Bikes are one of the most adaptable types of sporting equipment on the market. Tricycles, companion cycles, recumbent bikes, hand cycles, tandems… There are hundreds of different options out there for cyclists of any ability.
Cycling with a disability isn’t unrealistic. After its introduction into the Paralympics in 1844, its popularity as a competitive sport has continued to grow at an unprecedented speed. It now attracts and accommodates vast levels of interest all over the world.
Read on to discover more about all-ability cycling equipment:
Tricycle bikes offer a little more stability than your standard bike. Whether you choose a traditional tricycle, a tandem attachment or an additional carer control, the tricycle is a great way for both children and adults to enjoy cycling – whatever their ability. Athletes in the Paralympics with conditions such as cerebral palsy or neurological conditions, or athletes who are unable to ride a bicycle, will opt for a tricycle.
Image Courtesy of Quest88
Companion cycles are great for those who enjoy riding together. Some companion cycles are adapted to allow a wheelchair at the front of the bike, or there’s the classic tandem-companion bike, with ‘pilot’ control, which works well for those who are visually impaired or have learning difficulties. A companion style cycle is a sociable type of bike – working well to improve the confidence of the cycler, particularly if they are just starting out or need assistance on their ride.
Recumbent bikes are often easier to access than standard bicycles. The main benefit of this type of bike is that the handling system is often more responsive than that of a regular bike, making it easier to ride. These bikes are very adaptable to the individual rider with a range of back and leg positions available. It’s is a great choice of bike for riders who prefer using their legs as the main area for their cycling, unlike the tricycle, which requires greater arm strength to steer the bike in the correct direction.
Hand cycles, as the name may suggest, are bikes which are solely powered by the upper body. Like a tricycle, there are three wheels: two rear, and one front wheel. Hand cycles are easy to steer and are great for building upper body strength. Hand cycles improve mobility, and are a popular choice with quadriplegics, but they also benefit a number of other users, such as those with MD or Spina Bifida. From starter hand bikes for children and community sports, to professional performance and sport bikes, there are specialist hand cycling for the disabled available for all abilities and ages.
All ability cycling equipment is, thankfully, very accessible – this post only shows a handful of what’s available out there for keen, all ability, cyclists!

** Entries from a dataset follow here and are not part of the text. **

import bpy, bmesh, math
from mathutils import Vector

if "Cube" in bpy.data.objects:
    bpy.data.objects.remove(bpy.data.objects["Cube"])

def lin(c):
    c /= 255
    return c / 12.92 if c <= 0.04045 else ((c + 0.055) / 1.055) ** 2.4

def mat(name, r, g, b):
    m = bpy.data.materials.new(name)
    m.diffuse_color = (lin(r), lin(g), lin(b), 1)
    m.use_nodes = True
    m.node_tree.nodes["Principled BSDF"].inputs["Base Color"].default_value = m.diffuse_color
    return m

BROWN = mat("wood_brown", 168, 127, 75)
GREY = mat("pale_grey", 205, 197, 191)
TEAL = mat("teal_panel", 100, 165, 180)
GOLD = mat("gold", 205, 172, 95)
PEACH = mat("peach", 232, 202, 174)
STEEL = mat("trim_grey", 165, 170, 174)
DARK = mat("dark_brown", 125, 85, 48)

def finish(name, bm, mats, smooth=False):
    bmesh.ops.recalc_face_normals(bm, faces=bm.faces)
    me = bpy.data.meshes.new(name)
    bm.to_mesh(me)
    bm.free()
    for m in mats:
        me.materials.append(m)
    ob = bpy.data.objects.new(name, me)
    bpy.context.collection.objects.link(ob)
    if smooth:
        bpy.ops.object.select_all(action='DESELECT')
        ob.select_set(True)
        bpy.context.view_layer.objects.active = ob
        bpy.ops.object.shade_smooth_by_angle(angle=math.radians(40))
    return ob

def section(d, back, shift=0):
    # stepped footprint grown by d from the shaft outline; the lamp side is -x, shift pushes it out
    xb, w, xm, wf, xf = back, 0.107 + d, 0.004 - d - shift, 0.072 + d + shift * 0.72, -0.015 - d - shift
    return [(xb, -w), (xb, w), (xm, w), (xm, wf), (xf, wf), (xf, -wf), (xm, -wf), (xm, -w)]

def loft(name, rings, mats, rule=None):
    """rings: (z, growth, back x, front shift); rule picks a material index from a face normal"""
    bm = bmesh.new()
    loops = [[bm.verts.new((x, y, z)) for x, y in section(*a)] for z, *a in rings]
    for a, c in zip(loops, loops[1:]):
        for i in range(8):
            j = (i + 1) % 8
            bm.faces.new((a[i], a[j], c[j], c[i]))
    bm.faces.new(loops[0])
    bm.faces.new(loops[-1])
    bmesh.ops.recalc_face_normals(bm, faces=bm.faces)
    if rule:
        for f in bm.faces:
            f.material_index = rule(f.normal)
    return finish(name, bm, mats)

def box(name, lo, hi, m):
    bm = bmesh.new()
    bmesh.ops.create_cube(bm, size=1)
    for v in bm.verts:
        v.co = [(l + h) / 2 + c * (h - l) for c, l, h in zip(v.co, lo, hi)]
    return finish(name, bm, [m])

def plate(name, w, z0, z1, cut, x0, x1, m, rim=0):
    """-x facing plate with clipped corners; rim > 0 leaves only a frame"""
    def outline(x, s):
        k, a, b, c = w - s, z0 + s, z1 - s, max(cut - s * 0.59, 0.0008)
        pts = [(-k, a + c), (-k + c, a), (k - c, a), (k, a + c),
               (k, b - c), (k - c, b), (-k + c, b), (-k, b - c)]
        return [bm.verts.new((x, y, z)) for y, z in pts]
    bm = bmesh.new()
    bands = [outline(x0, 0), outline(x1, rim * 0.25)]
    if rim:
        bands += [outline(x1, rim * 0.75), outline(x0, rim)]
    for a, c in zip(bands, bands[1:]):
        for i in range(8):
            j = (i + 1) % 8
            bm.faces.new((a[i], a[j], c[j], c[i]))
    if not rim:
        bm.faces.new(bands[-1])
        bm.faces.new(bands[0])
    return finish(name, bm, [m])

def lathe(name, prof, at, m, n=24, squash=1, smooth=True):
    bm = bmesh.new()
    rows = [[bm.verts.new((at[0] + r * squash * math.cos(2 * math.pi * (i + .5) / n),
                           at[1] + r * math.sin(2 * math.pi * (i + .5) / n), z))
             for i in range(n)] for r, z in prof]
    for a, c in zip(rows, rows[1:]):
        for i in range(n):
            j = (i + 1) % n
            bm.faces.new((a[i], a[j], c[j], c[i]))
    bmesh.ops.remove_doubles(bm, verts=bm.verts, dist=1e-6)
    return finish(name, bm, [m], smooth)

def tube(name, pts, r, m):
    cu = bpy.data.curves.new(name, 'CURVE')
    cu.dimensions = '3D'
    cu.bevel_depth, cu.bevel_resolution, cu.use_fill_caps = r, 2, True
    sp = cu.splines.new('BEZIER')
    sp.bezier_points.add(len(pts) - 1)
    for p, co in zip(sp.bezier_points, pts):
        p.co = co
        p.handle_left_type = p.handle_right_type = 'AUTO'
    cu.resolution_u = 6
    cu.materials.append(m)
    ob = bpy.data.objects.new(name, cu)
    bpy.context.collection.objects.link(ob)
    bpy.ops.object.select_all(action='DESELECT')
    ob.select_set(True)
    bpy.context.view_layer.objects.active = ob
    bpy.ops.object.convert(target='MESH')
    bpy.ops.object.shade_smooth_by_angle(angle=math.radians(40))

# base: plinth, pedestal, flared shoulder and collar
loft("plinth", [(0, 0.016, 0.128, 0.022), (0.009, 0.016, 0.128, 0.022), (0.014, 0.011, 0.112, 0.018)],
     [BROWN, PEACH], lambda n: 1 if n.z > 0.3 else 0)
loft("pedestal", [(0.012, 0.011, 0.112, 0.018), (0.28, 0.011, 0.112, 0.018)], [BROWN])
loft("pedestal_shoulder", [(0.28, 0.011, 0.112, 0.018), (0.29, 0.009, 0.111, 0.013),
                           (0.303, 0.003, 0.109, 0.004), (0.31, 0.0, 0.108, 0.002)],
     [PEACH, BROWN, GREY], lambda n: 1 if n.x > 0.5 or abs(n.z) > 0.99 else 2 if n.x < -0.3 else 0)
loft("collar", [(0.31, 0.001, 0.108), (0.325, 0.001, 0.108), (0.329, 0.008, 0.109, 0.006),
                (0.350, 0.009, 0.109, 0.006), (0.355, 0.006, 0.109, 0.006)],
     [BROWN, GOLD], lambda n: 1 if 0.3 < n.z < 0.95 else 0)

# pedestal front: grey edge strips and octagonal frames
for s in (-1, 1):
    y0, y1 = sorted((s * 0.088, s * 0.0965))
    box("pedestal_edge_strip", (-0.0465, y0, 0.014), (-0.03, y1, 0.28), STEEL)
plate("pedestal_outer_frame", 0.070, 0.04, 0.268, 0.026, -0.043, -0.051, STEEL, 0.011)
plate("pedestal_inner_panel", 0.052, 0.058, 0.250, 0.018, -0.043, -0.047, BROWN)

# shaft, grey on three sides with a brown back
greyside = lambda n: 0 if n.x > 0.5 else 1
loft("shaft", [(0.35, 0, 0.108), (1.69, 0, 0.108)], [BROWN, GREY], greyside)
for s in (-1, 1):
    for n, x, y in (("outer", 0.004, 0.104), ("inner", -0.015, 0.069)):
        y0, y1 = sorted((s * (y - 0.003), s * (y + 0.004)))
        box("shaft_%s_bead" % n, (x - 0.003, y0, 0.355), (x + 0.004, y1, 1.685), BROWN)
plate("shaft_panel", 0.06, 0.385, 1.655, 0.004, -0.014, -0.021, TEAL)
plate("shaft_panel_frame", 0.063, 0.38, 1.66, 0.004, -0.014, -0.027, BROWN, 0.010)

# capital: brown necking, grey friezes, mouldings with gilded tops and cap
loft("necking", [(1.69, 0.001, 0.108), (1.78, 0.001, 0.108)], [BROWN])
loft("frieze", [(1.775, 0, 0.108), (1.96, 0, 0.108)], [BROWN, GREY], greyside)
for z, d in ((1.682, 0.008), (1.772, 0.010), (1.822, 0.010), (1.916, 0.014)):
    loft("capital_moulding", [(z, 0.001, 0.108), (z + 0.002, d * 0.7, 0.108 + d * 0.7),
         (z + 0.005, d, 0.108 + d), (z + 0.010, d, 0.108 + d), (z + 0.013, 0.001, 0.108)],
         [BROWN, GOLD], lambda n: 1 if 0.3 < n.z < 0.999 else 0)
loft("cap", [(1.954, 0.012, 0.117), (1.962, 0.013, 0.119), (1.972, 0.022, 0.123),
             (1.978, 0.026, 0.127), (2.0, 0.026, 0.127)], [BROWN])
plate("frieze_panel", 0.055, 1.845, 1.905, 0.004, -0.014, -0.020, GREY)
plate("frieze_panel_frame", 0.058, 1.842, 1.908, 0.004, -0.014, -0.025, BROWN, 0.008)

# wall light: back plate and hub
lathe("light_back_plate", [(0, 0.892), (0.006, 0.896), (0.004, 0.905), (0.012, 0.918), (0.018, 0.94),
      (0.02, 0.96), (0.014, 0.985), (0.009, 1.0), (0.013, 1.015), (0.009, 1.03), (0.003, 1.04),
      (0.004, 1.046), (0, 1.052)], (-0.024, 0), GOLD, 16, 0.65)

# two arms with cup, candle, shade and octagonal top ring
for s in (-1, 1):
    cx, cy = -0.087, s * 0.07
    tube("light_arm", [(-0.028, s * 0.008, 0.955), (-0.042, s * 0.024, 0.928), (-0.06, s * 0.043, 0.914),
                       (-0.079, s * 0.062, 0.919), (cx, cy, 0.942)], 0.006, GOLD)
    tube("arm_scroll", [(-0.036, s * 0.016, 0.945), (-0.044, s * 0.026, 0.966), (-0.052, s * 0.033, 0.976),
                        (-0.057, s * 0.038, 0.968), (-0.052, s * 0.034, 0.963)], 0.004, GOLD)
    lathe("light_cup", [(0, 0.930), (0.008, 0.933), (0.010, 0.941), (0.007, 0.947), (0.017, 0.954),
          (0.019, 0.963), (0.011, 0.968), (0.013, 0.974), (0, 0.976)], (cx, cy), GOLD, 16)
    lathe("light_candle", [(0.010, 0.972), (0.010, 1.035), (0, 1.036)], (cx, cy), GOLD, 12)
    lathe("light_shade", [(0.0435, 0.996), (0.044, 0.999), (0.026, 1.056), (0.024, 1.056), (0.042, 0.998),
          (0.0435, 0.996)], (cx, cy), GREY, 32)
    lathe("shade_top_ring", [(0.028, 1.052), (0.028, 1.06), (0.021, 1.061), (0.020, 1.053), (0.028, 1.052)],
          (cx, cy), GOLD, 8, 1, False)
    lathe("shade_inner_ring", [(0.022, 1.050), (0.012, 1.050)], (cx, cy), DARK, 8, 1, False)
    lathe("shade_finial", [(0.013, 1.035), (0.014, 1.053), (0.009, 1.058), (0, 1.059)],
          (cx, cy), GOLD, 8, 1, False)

Did you find this post useful? Let us know if you’ve any recommendations, or if you’ve tried any of the products above – we’d love to hear your thoughts!